As for the cuisine of northern Italy, the general rule is that fresh ingredients are prepared simply, and great efforts are made to use the entirety of each one, animal or plant! Foods are also much heartier here than in the south. Grains like rice and polenta are favored over pasta, the tomato gives way to the olive, meats play a much greater role; even the cheeses are different! From Parmigiano-Reggiano and Grana Padano to Taleggio and Asiago, they are hard, sharp, and flavorful. Again, the heartier cuisines of Northern Italy can stand up to such flavors, while the south favors milkier, softer tastes such as fresh mozzarella and ricotta.
One of the most famed Northern Italian cities is Venice, the Adriatic port whose “streets” are best traveled by gondola. The regions surrounding it are Veneto, Trentino, and Alto Adige. Here, much of the cooking is based on fish, olive oil, and vegetables, since the terrain allows for the production of some of the country’s most wonderful olive trees, asparagus, and even radicchio. More locally, Veneto is known for its risottos, nearby Treviso claims to be the birthplace of Tiramisu, and Alto Adife is one to robust mountain foods like polenta, rich game stews, wild mushroom dishes, sausages, hams, and salami. Trentini is home to fresh Asiago cheese, made of whole cow’s milk, which lends a sharp, deep flavor to most dishes, and to grappa, a powerful wine distilled from grape skins, used to aid digestion (and sleep!).

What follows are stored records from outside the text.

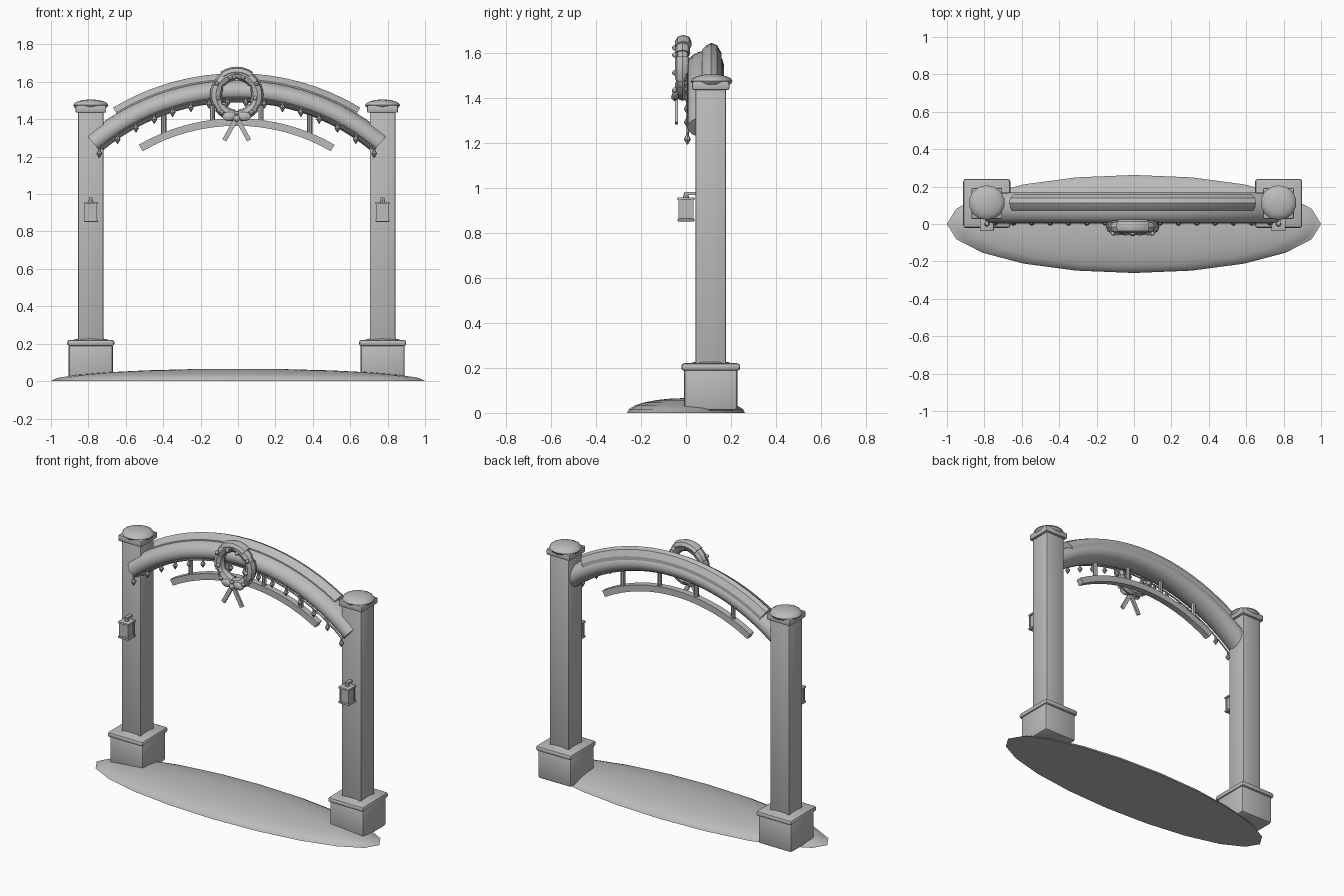
import bpy, bmesh, math
from mathutils import Matrix, Vector

if "Cube" in bpy.data.objects:
    bpy.data.objects.remove(bpy.data.objects["Cube"])

grey = bpy.data.materials.new("plain_grey")
grey.use_nodes = True
grey.diffuse_color = (0.5, 0.5, 0.5, 1)
grey.node_tree.nodes["Principled BSDF"].inputs["Base Color"].default_value = (0.5, 0.5, 0.5, 1)

X0 = -0.007         # middle of the gateway
POST_X, POST_Y = 0.78, 0.11
ARC_Z = 0.365       # shared centre height of all arcs


def finish(name, bm, angle=35):
    bmesh.ops.recalc_face_normals(bm, faces=bm.faces)
    mesh = bpy.data.meshes.new(name)
    bm.to_mesh(mesh)
    bm.free()
    mesh.materials.append(grey)
    ob = bpy.data.objects.new(name, mesh)
    bpy.context.collection.objects.link(ob)
    bpy.ops.object.select_all(action='DESELECT')
    ob.select_set(True)
    bpy.context.view_layer.objects.active = ob
    bpy.ops.object.shade_smooth_by_angle(angle=math.radians(angle))
    return ob


def add_box(bm, centre, size, bevel=0.0):
    new = bmesh.ops.create_cube(bm, size=1, matrix=Matrix.Translation(centre) @ Matrix.Diagonal((*size, 1)))
    if bevel:
        edges = {e for v in new["verts"] for e in v.link_edges}
        bmesh.ops.bevel(bm, geom=list(edges), offset=bevel, segments=2, profile=0.5, affect='EDGES')


def add_ball(bm, centre, radii, u=10, v=6):
    bmesh.ops.create_uvsphere(bm, u_segments=u, v_segments=v, radius=1,
                              matrix=Matrix.Translation(centre) @ Matrix.Diagonal((*radii, 1)))


def add_rod(bm, a, b, r1, r2=None, sides=8):
    a, b = Vector(a), Vector(b)
    turn = (b - a).to_track_quat('Z', 'Y').to_matrix().to_4x4()
    bmesh.ops.create_cone(bm, cap_ends=True, segments=sides, radius1=r1, radius2=r1 if r2 is None else r2,
                          depth=(b - a).length, matrix=Matrix.Translation((a + b) / 2) @ turn)


def add_arc(bm, profile, radius, start, end, steps, cx=X0, cz=ARC_Z):
    """Sweep a (y, outward) profile around the y axis; angles are from straight up."""
    rings = []
    for i in range(steps + 1):
        t = start + (end - start) * i / steps
        rings.append([bm.verts.new((cx + (radius + o) * math.sin(t), y, cz + (radius + o) * math.cos(t)))
                      for y, o in profile])
    n = len(profile)
    for a, b in zip(rings, rings[1:]):
        for j in range(n):
            bm.faces.new((a[j], a[(j + 1) % n], b[(j + 1) % n], b[j]))
    bm.faces.new(rings[0])
    bm.faces.new(rings[-1])


def oval(y, ry, ro, n):
    return [(y + ry * math.cos(2 * math.pi * k / n), ro * math.sin(2 * math.pi * k / n)) for k in range(n)]


# Snowy ground mound
bm = bmesh.new()
add_ball(bm, (0, 0, 0), (1, 0.262, 0.066), 20, 12)
bmesh.ops.bisect_plane(bm, geom=bm.verts[:] + bm.edges[:] + bm.faces[:], plane_co=(0, 0, 0.0),
                       plane_no=(0, 0, 1), clear_inner=True)
bmesh.ops.holes_fill(bm, edges=[e for e in bm.edges if e.is_boundary])
finish("ground_mound", bm)

# Posts, bases, caps and lanterns on both sides
for side, s in (("right", -1), ("left", 1)):
    x = X0 + s * POST_X

    bm = bmesh.new()
    add_box(bm, (x, POST_Y, 0.82), (0.137, 0.137, 1.24), 0.008)
    finish(side + "_post", bm)

    bm = bmesh.new()
    add_box(bm, (x, POST_Y, 0.105), (0.236, 0.236, 0.19), 0.014)
    finish(side + "_post_base", bm)

    bm = bmesh.new()
    add_box(bm, (x, POST_Y, 0.204), (0.252, 0.262, 0.034), 0.014)
    add_ball(bm, (x, POST_Y, 0.21), (0.11, 0.11, 0.022), 12, 8)
    finish(side + "_base_snow", bm)

    bm = bmesh.new()
    add_box(bm, (x, POST_Y, 1.455), (0.165, 0.165, 0.04), 0.008)
    finish(side + "_post_cap", bm)

    bm = bmesh.new()
    add_ball(bm, (x, POST_Y + 0.004, 1.475), (0.096, 0.093, 0.031), 14, 8)
    finish(side + "_cap_snow", bm)

    bm = bmesh.new()
    add_box(bm, (x, 0, 0.903), (0.056, 0.056, 0.09))
    for z in (0.858, 0.952):
        add_box(bm, (x, 0, z), (0.075, 0.075, 0.012), 0.003)
    for dx in (-1, 1):
        for dy in (-1, 1):
            add_box(bm, (x + dx * 0.028, dy * 0.028, 0.905), (0.009, 0.009, 0.094))
    add_rod(bm, (x, 0, 0.957), (x, 0, 0.977), 0.014, 0.008)
    add_box(bm, (x, 0.024, 0.976), (0.02, 0.06, 0.012))
    finish(side + "_lantern", bm)

# Arched beam with a snow ridge along its top
half = math.asin(0.765 / 1.185)
bm = bmesh.new()
add_arc(bm, oval(0.087, 0.081, 0.06, 16), 1.185, -half, half, 24)
finish("arch_beam", bm, 40)

bm = bmesh.new()
ridge = [(0.068, 0.02), (0.072, 0.065), (0.092, 0.085), (0.112, 0.096), (0.138, 0.085), (0.158, 0.05), (0.158, 0.02)]
add_arc(bm, ridge, 1.185, -0.542, 0.542, 16)
finish("beam_snow", bm, 25)

# Lower rail and its hangers
bm = bmesh.new()
h = 0.02
add_arc(bm, [(0.09 - h, -h), (0.09 + h, -h), (0.09 + h, h), (0.09 - h, h)], 1.02, -0.527, 0.527, 16)
finish("lower_rail", bm)

bm = bmesh.new()
for dx in (-0.39, -0.13, 0.13, 0.39):
    low = ARC_Z + math.sqrt(1.02 ** 2 - dx ** 2)
    add_rod(bm, (X0 + dx, 0.09, low), (X0 + dx, 0.09, low + 0.14), 0.014)
finish("rail_hangers", bm)

# String of bulbs along the front of the beam
bm = bmesh.new()
add_arc(bm, oval(0.008, 0.005, 0.005, 6), 1.15, -0.7, 0.7, 24)
finish("light_wire", bm)

bm = bmesh.new()
for i in range(16):
    dx = -0.735 + i * 0.098
    z = ARC_Z + math.sqrt(1.125 ** 2 - dx ** 2)
    p = Vector((X0 + dx, 0.006, z))
    add_rod(bm, p + Vector((0, 0, 0.014)), p + Vector((0, 0, 0.03)), 0.007)
    add_rod(bm, p, p + Vector((0, 0, 0.018)), 0.016, 0.006)
    add_rod(bm, p, p - Vector((0, 0, 0.024)), 0.016, 0.002)
finish("light_bulbs", bm)

# Wreath ring with thicker clumps, berries and a snow patch
WZ, WY, WR = 1.53, -0.016, 0.111
bm = bmesh.new()
add_arc(bm, oval(WY, 0.028, 0.026, 8), WR, 0, 2 * math.pi, 24, X0, WZ)
for k in range(6):
    t = math.pi / 6 + k * math.pi / 3
    add_arc(bm, oval(WY, 0.034, 0.032, 8), WR, t - 0.42, t + 0.42, 4, X0, WZ)
finish("wreath", bm, 40)

bm = bmesh.new()
for k in range(9):
    t = 0.35 + k * 2 * math.pi / 9
    r = WR + (0.012 if k % 2 else -0.012)
    add_ball(bm, (X0 + r * math.sin(t), WY - 0.034, WZ + r * math.cos(t)), (0.012, 0.012, 0.012), 8, 6)
finish("wreath_berries", bm)

bm = bmesh.new()
add_arc(bm, oval(WY + 0.004, 0.036, 0.028, 8), WR + 0.012, -0.62, 0.62, 6, X0, WZ)
finish("wreath_snow", bm, 40)

# Bow with two loops, knot and tails
bm = bmesh.new()
add_ball(bm, (X0, -0.05, 1.405), (0.018, 0.016, 0.018))
for s in (-1, 1):
    add_ball(bm, (X0 + s * 0.042, -0.045, 1.415), (0.036, 0.016, 0.025))
    m = Matrix.Translation((X0 + s * 0.036, -0.042, 1.342)) @ Matrix.Rotation(-s * 0.5, 4, 'Y')
    bmesh.ops.create_cube(bm, size=1, matrix=m @ Matrix.Diagonal((0.024, 0.014, 0.125, 1)))
finish("wreath_bow", bm)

West of this region is the stunning city of Milan, and the regions of Lombardy and piedmont (“the foot of the alps”). The foods are robust, based largely on beef, veal, and pork. Milan is widely recognized as the home of osso buco, a popular braised veal shank dish, along with pork salami and the Christmas Time favorite, Pannetone. Piedmont is best known for its white truffles, a global delicacy, but cooks of the region also favor gnocchi (a potato dumpling), egg frittatas, and yard-long breadsticks called grissini that have been a staple of every Piedmont meal since the 17th century! Thanks to the richly fertile grasslands and the abundance of cattle in these regions, the vast majority of the world’s Taleggio, Gorgonzola, and Grana Padano cheeses are also made here.
Finally, the reaches of Northern Italy extend as far south as the regions of Liguria and Emilia-Romagna, where cities like Genoa, Bologna, and Parma boast their own culinary and cultural fame. Unlike most northern regions, in Liguria (the home porto of Christopher Columbus) and Emilia Romagna, pasta is popular. In fact, the Genoese are thought to have originated the lasagna noodle! Ligurian pasta is mostly made of wheat, while in Emilia-Romagna, egg noodles prevail. The abundance of herbs in the region lead most in Genoa to dress their macaroni with pesto sauce, while those in Bologna are partial to their Bolognese meat sauces. Of course, anywhere you go in this region, each dish is likely to be flavored with a shaving of Parmigiano-Reggiano, Northern Italy’s most famous cheese. It is made chiefly in Emilia-Romagna, though some production is permitted in the provinces of Lombardy.
As you can see, each Northern Italian region offers travel experiences slightly different from the next, but all are worth seeing…and tasting!